(Extracted data entries)
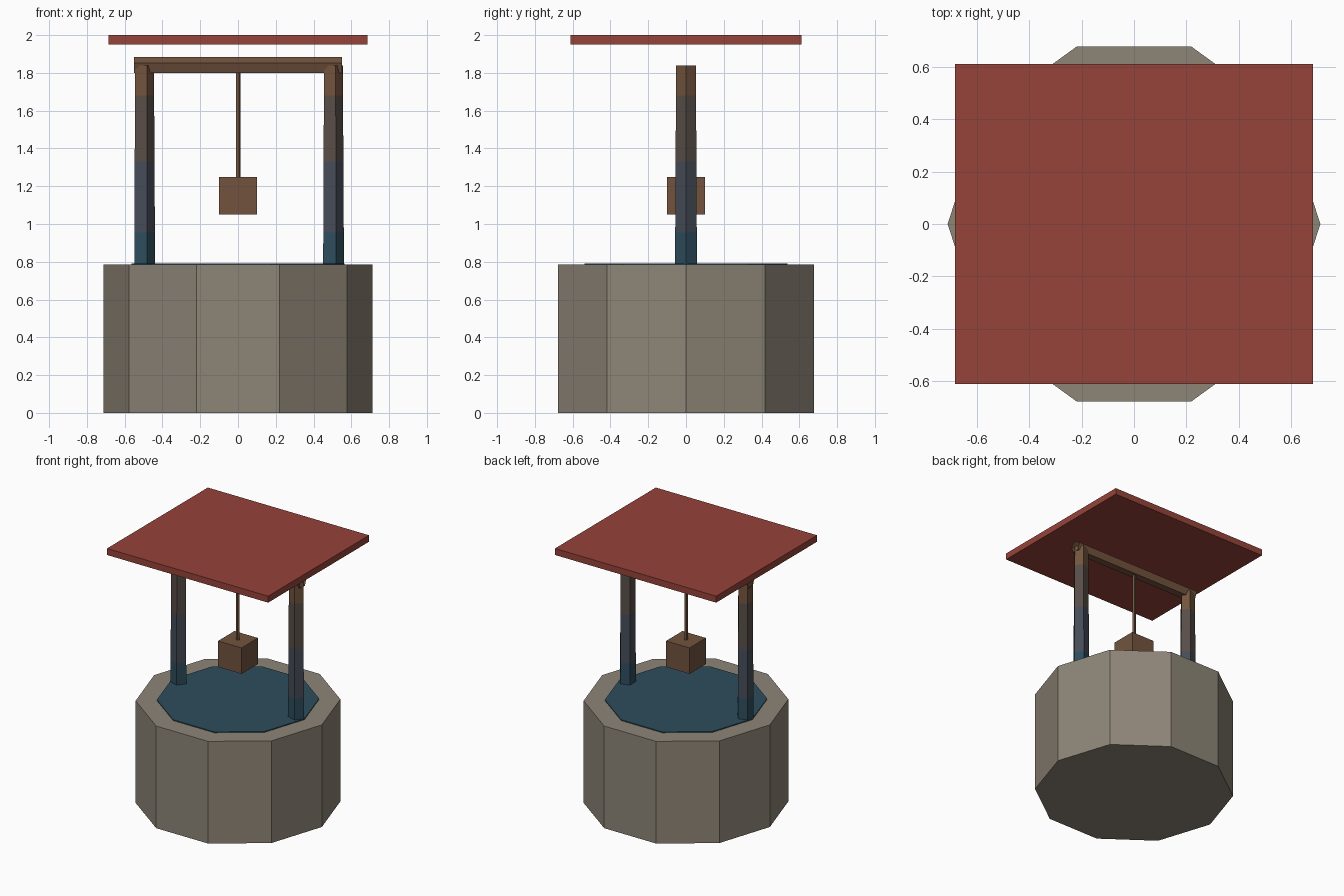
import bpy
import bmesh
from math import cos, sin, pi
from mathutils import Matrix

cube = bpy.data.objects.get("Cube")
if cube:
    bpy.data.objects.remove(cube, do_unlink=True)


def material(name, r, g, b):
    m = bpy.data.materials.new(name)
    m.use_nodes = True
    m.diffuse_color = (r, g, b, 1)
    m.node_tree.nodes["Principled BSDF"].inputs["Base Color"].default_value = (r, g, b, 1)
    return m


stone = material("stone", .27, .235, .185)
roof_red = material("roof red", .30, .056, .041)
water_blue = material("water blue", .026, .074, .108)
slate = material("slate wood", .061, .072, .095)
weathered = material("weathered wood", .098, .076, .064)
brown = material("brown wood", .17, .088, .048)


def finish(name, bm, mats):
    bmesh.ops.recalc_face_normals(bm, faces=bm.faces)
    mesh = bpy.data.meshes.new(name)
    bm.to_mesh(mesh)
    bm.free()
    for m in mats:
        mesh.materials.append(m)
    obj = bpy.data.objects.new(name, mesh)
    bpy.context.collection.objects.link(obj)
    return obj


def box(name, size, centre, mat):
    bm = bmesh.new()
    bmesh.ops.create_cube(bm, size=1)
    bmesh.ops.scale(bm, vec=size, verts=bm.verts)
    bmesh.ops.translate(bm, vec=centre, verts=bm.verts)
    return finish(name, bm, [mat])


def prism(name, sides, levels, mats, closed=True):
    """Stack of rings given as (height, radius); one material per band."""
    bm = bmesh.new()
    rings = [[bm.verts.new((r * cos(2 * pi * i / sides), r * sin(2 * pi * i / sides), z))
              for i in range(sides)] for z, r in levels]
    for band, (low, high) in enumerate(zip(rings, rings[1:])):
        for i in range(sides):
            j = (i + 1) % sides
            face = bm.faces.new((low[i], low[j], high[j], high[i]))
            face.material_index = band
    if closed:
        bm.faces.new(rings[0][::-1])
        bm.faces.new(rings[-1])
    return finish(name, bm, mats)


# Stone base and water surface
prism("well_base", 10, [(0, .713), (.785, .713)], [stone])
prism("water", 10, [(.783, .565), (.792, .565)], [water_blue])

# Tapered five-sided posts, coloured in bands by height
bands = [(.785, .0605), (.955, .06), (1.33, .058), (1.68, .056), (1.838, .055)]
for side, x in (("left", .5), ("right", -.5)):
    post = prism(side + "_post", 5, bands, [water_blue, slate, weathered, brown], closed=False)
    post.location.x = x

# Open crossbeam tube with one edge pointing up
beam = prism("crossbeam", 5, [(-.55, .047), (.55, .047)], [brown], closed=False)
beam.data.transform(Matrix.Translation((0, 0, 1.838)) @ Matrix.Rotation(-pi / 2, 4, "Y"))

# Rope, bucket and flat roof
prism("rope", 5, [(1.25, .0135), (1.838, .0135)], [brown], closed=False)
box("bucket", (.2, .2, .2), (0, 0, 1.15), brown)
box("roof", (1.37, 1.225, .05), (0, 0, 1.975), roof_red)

==

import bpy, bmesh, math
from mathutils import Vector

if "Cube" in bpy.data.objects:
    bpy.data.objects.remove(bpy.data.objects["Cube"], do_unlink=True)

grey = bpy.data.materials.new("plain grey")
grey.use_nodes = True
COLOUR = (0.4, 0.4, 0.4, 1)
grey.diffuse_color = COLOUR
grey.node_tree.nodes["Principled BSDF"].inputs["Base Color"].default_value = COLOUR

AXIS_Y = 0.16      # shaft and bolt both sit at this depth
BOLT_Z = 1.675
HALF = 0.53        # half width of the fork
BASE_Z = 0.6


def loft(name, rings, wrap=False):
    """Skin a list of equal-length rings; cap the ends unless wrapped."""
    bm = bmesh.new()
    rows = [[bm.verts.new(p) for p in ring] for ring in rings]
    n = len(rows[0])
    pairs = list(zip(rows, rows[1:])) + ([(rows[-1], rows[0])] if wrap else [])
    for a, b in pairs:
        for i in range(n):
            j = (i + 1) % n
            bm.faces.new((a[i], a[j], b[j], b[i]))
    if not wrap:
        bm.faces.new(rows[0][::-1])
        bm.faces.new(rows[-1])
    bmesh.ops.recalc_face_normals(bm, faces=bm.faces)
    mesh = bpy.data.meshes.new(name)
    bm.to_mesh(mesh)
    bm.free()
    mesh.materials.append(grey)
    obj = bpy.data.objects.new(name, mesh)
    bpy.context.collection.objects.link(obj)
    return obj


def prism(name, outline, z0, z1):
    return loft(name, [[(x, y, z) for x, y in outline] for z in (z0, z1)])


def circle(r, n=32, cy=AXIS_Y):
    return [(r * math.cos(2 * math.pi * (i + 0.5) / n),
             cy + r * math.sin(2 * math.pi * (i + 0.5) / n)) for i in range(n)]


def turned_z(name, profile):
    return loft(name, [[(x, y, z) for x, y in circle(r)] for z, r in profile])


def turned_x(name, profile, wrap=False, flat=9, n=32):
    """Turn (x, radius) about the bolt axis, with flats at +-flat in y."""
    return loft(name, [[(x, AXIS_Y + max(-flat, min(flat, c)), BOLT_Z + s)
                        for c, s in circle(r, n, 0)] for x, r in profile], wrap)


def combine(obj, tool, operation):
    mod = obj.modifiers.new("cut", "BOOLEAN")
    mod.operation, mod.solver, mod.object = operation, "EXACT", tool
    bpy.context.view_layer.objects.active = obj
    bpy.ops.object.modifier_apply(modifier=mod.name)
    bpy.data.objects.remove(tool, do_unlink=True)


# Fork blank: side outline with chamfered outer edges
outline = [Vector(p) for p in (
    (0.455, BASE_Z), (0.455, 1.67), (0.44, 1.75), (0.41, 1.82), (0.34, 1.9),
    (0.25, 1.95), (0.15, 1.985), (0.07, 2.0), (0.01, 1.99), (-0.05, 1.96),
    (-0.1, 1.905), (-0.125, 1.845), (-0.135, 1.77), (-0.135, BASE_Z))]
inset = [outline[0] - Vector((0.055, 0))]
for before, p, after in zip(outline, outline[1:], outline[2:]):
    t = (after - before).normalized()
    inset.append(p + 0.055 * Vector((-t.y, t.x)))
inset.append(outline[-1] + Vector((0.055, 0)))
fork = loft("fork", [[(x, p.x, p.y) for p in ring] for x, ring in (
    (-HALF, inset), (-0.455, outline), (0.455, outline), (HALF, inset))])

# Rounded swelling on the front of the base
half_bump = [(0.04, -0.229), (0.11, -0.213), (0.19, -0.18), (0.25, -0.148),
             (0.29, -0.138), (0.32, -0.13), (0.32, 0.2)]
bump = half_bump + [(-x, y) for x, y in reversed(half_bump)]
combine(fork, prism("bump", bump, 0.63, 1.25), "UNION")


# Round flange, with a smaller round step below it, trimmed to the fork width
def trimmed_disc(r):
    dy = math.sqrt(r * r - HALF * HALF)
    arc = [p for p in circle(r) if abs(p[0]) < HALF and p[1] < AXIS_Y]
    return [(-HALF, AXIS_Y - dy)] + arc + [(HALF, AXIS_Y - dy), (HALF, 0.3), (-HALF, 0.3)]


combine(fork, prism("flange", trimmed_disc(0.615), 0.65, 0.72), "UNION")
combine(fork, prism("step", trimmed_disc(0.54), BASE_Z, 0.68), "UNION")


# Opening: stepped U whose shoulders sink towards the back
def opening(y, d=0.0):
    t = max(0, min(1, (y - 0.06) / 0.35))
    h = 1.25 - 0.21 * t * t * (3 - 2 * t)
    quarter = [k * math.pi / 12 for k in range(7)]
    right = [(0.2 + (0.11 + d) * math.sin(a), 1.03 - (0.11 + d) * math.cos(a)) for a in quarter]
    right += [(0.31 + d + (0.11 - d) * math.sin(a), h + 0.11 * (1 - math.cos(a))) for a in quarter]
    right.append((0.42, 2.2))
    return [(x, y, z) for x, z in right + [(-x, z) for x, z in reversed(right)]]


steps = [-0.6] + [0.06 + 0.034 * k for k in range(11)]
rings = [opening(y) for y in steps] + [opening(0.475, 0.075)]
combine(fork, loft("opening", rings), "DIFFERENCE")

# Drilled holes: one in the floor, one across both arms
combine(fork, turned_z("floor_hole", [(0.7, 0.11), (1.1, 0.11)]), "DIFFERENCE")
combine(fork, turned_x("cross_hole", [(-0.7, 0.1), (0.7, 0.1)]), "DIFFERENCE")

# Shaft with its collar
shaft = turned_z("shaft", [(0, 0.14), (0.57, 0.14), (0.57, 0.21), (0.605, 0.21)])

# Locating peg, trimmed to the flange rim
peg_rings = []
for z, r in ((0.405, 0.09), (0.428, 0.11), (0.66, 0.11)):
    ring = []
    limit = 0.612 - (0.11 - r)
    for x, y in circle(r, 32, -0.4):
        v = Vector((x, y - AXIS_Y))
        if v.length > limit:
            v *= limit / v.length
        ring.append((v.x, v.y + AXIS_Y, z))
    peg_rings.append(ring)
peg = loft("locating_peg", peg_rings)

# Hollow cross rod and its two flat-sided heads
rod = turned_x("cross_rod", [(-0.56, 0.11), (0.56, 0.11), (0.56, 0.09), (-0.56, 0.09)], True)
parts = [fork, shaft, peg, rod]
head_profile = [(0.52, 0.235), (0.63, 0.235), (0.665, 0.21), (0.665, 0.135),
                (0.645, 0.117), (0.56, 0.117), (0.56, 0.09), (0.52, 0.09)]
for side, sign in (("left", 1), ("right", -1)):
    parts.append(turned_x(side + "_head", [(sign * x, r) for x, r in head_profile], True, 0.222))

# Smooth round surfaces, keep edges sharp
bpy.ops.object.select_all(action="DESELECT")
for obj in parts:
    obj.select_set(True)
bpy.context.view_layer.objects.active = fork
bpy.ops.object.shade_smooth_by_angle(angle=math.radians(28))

...

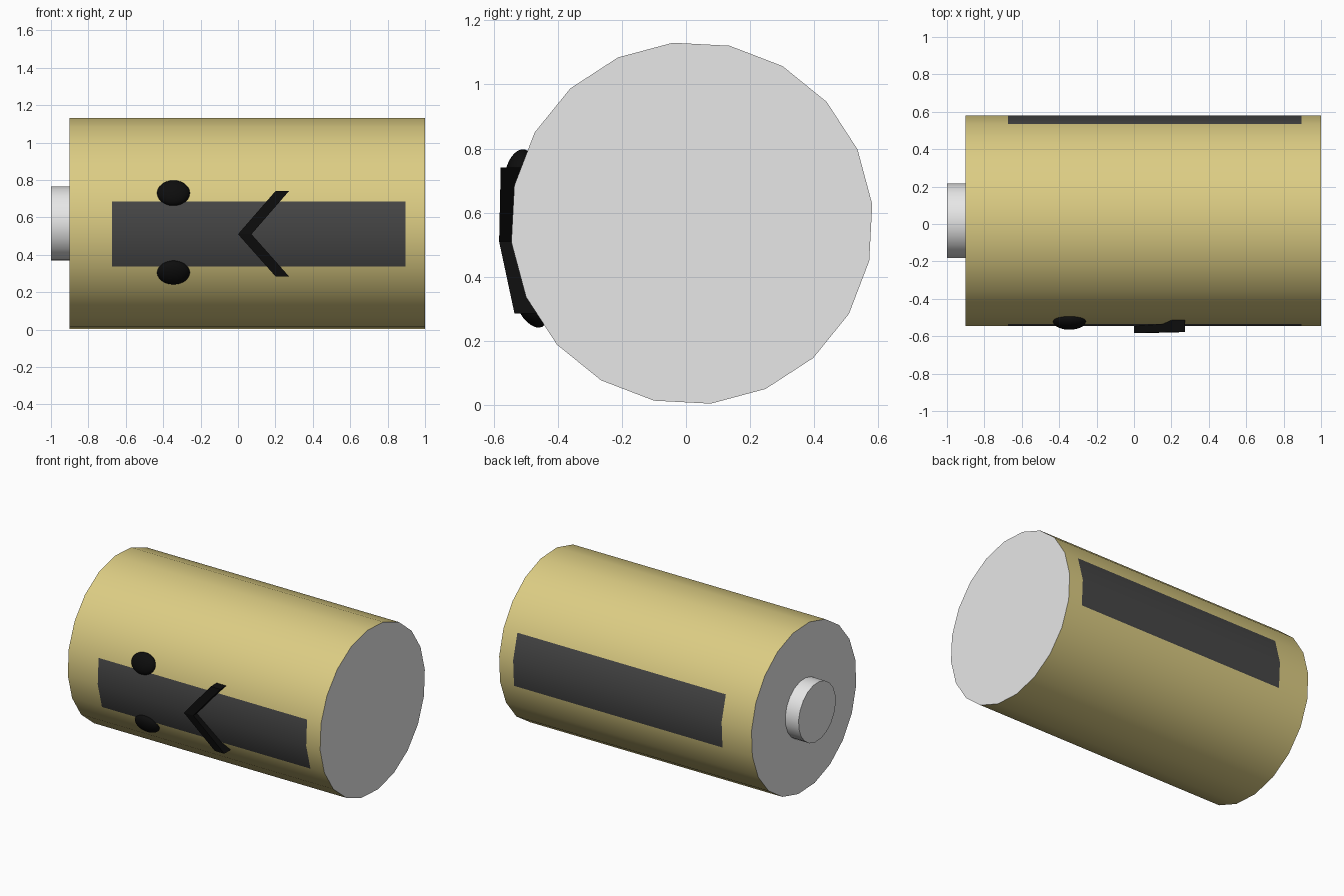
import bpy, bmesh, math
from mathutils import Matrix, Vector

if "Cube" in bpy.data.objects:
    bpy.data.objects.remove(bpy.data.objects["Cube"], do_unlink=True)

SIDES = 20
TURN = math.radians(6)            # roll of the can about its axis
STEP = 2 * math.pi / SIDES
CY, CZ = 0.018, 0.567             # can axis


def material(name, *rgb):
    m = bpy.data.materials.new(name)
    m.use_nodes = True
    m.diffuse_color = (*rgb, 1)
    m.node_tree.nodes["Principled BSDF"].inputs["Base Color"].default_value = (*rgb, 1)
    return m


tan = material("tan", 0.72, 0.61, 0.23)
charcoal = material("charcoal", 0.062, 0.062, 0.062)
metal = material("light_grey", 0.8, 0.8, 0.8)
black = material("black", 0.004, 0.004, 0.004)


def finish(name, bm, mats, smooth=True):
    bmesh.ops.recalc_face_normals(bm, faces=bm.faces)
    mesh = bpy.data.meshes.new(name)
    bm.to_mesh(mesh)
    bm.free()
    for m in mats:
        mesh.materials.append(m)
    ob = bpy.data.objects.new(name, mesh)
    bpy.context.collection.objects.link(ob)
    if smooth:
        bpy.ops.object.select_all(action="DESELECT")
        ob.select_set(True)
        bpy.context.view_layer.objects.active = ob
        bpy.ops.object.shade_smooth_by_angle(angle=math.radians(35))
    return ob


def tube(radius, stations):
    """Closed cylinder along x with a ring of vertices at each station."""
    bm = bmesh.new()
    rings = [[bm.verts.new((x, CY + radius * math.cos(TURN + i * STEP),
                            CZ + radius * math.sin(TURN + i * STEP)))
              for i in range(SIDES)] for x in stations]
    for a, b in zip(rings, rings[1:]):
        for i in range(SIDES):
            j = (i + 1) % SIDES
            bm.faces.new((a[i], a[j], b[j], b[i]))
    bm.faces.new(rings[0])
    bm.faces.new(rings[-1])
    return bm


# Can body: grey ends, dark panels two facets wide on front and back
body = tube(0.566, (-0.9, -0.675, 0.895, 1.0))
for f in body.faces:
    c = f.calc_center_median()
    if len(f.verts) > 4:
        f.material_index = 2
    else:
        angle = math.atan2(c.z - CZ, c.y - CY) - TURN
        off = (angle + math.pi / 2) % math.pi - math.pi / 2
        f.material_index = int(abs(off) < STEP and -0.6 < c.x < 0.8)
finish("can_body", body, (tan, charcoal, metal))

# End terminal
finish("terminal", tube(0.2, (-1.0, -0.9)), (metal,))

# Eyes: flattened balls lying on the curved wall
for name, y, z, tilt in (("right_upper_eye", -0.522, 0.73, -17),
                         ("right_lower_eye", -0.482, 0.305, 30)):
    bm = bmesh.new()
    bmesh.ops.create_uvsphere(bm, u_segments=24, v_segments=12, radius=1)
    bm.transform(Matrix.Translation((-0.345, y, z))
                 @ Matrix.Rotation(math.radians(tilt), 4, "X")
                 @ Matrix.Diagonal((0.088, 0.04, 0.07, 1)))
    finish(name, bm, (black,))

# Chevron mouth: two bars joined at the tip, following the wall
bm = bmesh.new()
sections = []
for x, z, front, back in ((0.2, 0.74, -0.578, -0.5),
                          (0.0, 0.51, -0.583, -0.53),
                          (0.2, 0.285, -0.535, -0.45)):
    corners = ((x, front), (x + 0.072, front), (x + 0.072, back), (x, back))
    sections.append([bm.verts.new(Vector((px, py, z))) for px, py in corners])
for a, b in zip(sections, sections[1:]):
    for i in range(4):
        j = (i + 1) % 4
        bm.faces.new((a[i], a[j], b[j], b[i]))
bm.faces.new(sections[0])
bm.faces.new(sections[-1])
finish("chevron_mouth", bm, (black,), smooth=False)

EXERCISE REQUIREMENTS: Scan the records above. Return every line with "back" in it.

RESULT FOR THIS EXERCISE:
# Opening: stepped U whose shoulders sink towards the back
# Can body: grey ends, dark panels two facets wide on front and back
for x, z, front, back in ((0.2, 0.74, -0.578, -0.5),
    corners = ((x, front), (x + 0.072, front), (x + 0.072, back), (x, back))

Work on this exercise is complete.